→ YOUR GOAL:
Your response should be the complete listing, copied exactly.

→ DATA UNDER STUDY:
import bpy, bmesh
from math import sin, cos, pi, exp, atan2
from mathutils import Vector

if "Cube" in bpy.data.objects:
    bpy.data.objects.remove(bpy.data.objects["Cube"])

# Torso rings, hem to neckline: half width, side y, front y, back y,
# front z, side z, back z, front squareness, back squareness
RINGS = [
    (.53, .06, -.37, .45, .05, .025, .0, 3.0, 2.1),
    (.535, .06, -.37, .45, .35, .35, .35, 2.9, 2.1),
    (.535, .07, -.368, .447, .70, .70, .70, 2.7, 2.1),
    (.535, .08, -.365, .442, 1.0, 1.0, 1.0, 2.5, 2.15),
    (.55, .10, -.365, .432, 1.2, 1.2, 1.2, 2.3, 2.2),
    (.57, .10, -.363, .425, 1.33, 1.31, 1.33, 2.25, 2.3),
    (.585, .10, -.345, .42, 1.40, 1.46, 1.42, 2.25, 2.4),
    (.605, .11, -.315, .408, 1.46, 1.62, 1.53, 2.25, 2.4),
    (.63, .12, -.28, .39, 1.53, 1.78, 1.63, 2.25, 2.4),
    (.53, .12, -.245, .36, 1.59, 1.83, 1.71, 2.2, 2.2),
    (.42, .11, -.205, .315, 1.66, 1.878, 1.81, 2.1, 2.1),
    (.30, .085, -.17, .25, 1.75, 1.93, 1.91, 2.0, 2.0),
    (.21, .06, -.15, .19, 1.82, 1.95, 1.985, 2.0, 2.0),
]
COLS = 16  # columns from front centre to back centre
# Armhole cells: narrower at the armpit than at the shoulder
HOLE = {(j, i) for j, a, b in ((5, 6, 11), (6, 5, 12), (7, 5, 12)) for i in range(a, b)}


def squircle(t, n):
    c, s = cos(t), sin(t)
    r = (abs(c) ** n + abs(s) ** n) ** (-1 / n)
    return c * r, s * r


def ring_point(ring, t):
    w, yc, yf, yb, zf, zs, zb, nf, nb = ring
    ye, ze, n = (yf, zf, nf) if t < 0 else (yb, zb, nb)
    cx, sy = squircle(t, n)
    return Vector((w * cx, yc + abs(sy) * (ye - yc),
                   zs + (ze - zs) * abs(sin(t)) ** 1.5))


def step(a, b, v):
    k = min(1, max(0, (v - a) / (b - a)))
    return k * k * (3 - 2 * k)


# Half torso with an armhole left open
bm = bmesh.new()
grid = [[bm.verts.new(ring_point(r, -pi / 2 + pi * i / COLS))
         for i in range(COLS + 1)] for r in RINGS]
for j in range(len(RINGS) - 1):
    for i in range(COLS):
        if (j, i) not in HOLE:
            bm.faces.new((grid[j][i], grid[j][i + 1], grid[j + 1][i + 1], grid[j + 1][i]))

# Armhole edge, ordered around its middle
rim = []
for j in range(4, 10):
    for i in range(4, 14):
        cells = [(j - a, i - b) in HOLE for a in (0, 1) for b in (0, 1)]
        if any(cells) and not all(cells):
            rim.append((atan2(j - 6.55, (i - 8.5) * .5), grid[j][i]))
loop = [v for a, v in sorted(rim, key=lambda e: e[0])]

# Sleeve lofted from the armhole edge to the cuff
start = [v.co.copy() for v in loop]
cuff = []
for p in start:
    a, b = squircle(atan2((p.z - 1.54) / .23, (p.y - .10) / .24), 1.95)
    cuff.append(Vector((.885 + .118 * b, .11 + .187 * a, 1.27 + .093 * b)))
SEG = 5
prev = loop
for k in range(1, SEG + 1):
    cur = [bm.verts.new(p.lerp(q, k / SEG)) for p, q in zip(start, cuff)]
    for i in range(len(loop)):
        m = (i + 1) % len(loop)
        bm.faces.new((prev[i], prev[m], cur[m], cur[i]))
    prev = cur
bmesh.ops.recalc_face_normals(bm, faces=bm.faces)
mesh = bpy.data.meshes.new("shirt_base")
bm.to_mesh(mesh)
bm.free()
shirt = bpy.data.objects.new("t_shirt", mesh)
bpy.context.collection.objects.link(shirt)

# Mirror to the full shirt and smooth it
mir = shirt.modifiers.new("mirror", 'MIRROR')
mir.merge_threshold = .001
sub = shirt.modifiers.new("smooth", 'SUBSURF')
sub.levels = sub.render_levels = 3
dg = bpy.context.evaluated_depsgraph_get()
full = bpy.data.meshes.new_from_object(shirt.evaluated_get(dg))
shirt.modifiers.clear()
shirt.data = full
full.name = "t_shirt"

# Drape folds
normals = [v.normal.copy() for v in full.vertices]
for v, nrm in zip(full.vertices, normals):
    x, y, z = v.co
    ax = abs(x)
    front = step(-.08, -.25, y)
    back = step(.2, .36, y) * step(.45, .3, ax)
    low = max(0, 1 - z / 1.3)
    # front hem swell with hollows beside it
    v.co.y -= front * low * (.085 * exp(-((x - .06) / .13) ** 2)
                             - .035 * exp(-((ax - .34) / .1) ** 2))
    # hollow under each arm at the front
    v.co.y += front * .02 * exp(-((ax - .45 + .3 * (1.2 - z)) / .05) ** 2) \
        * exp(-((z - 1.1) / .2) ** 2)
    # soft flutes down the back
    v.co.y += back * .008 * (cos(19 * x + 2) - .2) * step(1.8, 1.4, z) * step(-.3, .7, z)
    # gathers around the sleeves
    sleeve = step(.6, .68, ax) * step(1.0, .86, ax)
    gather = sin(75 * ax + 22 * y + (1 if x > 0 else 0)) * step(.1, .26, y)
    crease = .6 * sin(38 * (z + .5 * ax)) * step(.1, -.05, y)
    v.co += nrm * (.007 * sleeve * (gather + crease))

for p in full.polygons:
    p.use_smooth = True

→ TASK OUTPUT:
import bpy, bmesh
from math import sin, cos, pi, exp, atan2
from mathutils import Vector

if "Cube" in bpy.data.objects:
    bpy.data.objects.remove(bpy.data.objects["Cube"])

# Torso rings, hem to neckline: half width, side y, front y, back y,
# front z, side z, back z, front squareness, back squareness
RINGS = [
    (.53, .06, -.37, .45, .05, .025, .0, 3.0, 2.1),
    (.535, .06, -.37, .45, .35, .35, .35, 2.9, 2.1),
    (.535, .07, -.368, .447, .70, .70, .70, 2.7, 2.1),
    (.535, .08, -.365, .442, 1.0, 1.0, 1.0, 2.5, 2.15),
    (.55, .10, -.365, .432, 1.2, 1.2, 1.2, 2.3, 2.2),
    (.57, .10, -.363, .425, 1.33, 1.31, 1.33, 2.25, 2.3),
    (.585, .10, -.345, .42, 1.40, 1.46, 1.42, 2.25, 2.4),
    (.605, .11, -.315, .408, 1.46, 1.62, 1.53, 2.25, 2.4),
    (.63, .12, -.28, .39, 1.53, 1.78, 1.63, 2.25, 2.4),
    (.53, .12, -.245, .36, 1.59, 1.83, 1.71, 2.2, 2.2),
    (.42, .11, -.205, .315, 1.66, 1.878, 1.81, 2.1, 2.1),
    (.30, .085, -.17, .25, 1.75, 1.93, 1.91, 2.0, 2.0),
    (.21, .06, -.15, .19, 1.82, 1.95, 1.985, 2.0, 2.0),
]
COLS = 16  # columns from front centre to back centre
# Armhole cells: narrower at the armpit than at the shoulder
HOLE = {(j, i) for j, a, b in ((5, 6, 11), (6, 5, 12), (7, 5, 12)) for i in range(a, b)}


def squircle(t, n):
    c, s = cos(t), sin(t)
    r = (abs(c) ** n + abs(s) ** n) ** (-1 / n)
    return c * r, s * r


def ring_point(ring, t):
    w, yc, yf, yb, zf, zs, zb, nf, nb = ring
    ye, ze, n = (yf, zf, nf) if t < 0 else (yb, zb, nb)
    cx, sy = squircle(t, n)
    return Vector((w * cx, yc + abs(sy) * (ye - yc),
                   zs + (ze - zs) * abs(sin(t)) ** 1.5))


def step(a, b, v):
    k = min(1, max(0, (v - a) / (b - a)))
    return k * k * (3 - 2 * k)


# Half torso with an armhole left open
bm = bmesh.new()
grid = [[bm.verts.new(ring_point(r, -pi / 2 + pi * i / COLS))
         for i in range(COLS + 1)] for r in RINGS]
for j in range(len(RINGS) - 1):
    for i in range(COLS):
        if (j, i) not in HOLE:
            bm.faces.new((grid[j][i], grid[j][i + 1], grid[j + 1][i + 1], grid[j + 1][i]))

# Armhole edge, ordered around its middle
rim = []
for j in range(4, 10):
    for i in range(4, 14):
        cells = [(j - a, i - b) in HOLE for a in (0, 1) for b in (0, 1)]
        if any(cells) and not all(cells):
            rim.append((atan2(j - 6.55, (i - 8.5) * .5), grid[j][i]))
loop = [v for a, v in sorted(rim, key=lambda e: e[0])]

# Sleeve lofted from the armhole edge to the cuff
start = [v.co.copy() for v in loop]
cuff = []
for p in start:
    a, b = squircle(atan2((p.z - 1.54) / .23, (p.y - .10) / .24), 1.95)
    cuff.append(Vector((.885 + .118 * b, .11 + .187 * a, 1.27 + .093 * b)))
SEG = 5
prev = loop
for k in range(1, SEG + 1):
    cur = [bm.verts.new(p.lerp(q, k / SEG)) for p, q in zip(start, cuff)]
    for i in range(len(loop)):
        m = (i + 1) % len(loop)
        bm.faces.new((prev[i], prev[m], cur[m], cur[i]))
    prev = cur
bmesh.ops.recalc_face_normals(bm, faces=bm.faces)
mesh = bpy.data.meshes.new("shirt_base")
bm.to_mesh(mesh)
bm.free()
shirt = bpy.data.objects.new("t_shirt", mesh)
bpy.context.collection.objects.link(shirt)

# Mirror to the full shirt and smooth it
mir = shirt.modifiers.new("mirror", 'MIRROR')
mir.merge_threshold = .001
sub = shirt.modifiers.new("smooth", 'SUBSURF')
sub.levels = sub.render_levels = 3
dg = bpy.context.evaluated_depsgraph_get()
full = bpy.data.meshes.new_from_object(shirt.evaluated_get(dg))
shirt.modifiers.clear()
shirt.data = full
full.name = "t_shirt"

# Drape folds
normals = [v.normal.copy() for v in full.vertices]
for v, nrm in zip(full.vertices, normals):
    x, y, z = v.co
    ax = abs(x)
    front = step(-.08, -.25, y)
    back = step(.2, .36, y) * step(.45, .3, ax)
    low = max(0, 1 - z / 1.3)
    # front hem swell with hollows beside it
    v.co.y -= front * low * (.085 * exp(-((x - .06) / .13) ** 2)
                             - .035 * exp(-((ax - .34) / .1) ** 2))
    # hollow under each arm at the front
    v.co.y += front * .02 * exp(-((ax - .45 + .3 * (1.2 - z)) / .05) ** 2) \
        * exp(-((z - 1.1) / .2) ** 2)
    # soft flutes down the back
    v.co.y += back * .008 * (cos(19 * x + 2) - .2) * step(1.8, 1.4, z) * step(-.3, .7, z)
    # gathers around the sleeves
    sleeve = step(.6, .68, ax) * step(1.0, .86, ax)
    gather = sin(75 * ax + 22 * y + (1 if x > 0 else 0)) * step(.1, .26, y)
    crease = .6 * sin(38 * (z + .5 * ax)) * step(.1, -.05, y)
    v.co += nrm * (.007 * sleeve * (gather + crease))

for p in full.polygons:
    p.use_smooth = True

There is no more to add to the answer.